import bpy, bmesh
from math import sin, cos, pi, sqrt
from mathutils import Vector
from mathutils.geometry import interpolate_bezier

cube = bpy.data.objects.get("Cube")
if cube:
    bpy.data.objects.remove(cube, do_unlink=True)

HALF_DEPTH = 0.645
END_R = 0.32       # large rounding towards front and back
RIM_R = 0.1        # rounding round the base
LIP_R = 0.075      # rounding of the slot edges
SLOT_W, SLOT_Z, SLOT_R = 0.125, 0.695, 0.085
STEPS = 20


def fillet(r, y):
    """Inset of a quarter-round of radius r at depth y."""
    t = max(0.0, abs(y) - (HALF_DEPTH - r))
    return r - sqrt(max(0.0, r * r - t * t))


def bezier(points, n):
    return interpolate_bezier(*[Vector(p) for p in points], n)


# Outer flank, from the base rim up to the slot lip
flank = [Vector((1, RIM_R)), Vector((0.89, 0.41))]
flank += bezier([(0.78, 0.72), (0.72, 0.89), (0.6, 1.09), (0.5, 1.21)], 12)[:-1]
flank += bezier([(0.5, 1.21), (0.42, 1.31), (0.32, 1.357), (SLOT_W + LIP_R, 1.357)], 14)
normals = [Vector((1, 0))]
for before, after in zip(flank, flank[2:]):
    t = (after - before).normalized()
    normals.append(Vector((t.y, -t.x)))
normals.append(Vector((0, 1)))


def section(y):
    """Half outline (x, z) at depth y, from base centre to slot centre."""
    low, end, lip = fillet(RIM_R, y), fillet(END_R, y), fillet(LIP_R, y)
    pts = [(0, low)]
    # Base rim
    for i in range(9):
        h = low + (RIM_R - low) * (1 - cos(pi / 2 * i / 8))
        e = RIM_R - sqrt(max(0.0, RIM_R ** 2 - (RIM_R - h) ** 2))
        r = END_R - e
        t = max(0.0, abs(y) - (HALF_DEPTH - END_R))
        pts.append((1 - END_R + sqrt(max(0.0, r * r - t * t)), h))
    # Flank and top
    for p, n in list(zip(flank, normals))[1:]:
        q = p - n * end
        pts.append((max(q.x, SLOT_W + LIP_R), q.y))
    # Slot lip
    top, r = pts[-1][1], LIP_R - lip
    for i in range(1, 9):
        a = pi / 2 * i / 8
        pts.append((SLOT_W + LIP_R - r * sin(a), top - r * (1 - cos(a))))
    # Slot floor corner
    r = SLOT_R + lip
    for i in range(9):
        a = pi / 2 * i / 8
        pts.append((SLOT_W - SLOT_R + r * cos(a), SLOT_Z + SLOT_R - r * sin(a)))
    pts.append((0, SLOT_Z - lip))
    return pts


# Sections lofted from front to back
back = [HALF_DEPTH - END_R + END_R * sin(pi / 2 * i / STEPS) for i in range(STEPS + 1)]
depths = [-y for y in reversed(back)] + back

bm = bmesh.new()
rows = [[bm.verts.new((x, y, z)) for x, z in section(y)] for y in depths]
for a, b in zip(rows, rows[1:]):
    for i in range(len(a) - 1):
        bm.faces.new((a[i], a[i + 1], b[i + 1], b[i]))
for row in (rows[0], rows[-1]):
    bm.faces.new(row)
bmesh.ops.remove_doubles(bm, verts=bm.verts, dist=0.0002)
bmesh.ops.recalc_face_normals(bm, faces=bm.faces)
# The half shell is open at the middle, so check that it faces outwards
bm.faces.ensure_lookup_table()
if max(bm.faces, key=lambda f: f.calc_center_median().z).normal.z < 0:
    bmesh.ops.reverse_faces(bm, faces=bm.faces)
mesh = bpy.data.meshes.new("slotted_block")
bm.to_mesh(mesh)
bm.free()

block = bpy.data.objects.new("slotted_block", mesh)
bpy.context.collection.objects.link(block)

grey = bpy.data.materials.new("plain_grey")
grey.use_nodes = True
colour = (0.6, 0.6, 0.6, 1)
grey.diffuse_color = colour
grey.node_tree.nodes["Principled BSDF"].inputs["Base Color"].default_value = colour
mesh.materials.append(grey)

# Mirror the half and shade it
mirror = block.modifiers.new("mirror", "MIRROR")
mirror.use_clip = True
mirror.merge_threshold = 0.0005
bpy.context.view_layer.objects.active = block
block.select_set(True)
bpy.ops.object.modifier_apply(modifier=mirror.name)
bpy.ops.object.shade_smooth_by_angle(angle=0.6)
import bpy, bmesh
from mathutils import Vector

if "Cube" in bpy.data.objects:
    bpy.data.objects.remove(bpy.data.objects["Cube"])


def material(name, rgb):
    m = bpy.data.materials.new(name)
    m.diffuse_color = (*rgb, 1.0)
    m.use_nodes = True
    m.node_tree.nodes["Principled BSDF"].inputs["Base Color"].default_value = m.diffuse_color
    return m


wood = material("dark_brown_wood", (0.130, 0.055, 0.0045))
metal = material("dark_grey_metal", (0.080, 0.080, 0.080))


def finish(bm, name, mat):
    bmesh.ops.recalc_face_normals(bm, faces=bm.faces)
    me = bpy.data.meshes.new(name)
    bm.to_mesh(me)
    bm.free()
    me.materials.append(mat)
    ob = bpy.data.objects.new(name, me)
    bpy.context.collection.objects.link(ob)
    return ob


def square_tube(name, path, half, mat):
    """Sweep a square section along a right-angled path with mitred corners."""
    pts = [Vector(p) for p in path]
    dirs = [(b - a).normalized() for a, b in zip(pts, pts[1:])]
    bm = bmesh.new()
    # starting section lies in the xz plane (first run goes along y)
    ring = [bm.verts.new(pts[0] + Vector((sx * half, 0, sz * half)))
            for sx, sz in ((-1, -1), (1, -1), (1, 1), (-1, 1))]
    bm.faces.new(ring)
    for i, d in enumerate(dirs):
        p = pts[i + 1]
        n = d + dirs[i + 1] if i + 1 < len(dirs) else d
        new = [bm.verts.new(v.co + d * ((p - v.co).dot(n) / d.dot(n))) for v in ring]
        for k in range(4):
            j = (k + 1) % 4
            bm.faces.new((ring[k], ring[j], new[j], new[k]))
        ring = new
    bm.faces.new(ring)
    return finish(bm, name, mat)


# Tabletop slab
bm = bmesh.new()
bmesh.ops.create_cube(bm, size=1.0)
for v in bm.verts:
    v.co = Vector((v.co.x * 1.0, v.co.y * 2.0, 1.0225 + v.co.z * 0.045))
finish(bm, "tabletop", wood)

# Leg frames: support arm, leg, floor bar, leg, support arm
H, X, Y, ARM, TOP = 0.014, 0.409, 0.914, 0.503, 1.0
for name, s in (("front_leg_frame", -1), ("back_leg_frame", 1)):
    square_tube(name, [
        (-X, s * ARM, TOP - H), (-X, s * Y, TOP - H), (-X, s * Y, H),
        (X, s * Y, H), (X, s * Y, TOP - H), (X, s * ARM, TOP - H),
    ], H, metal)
- - -
Copy out each line of the data above, exactly, if it lies between the line holding "return finish(bm, name, mat)" and the line holding "(-X, s * ARM, TOP", inclusive; copy no other line.

__WRITTEN RESPONSE__.
    return finish(bm, name, mat)


# Tabletop slab
bm = bmesh.new()
bmesh.ops.create_cube(bm, size=1.0)
for v in bm.verts:
    v.co = Vector((v.co.x * 1.0, v.co.y * 2.0, 1.0225 + v.co.z * 0.045))
finish(bm, "tabletop", wood)

# Leg frames: support arm, leg, floor bar, leg, support arm
H, X, Y, ARM, TOP = 0.014, 0.409, 0.914, 0.503, 1.0
for name, s in (("front_leg_frame", -1), ("back_leg_frame", 1)):
    square_tube(name, [
        (-X, s * ARM, TOP - H), (-X, s * Y, TOP - H), (-X, s * Y, H),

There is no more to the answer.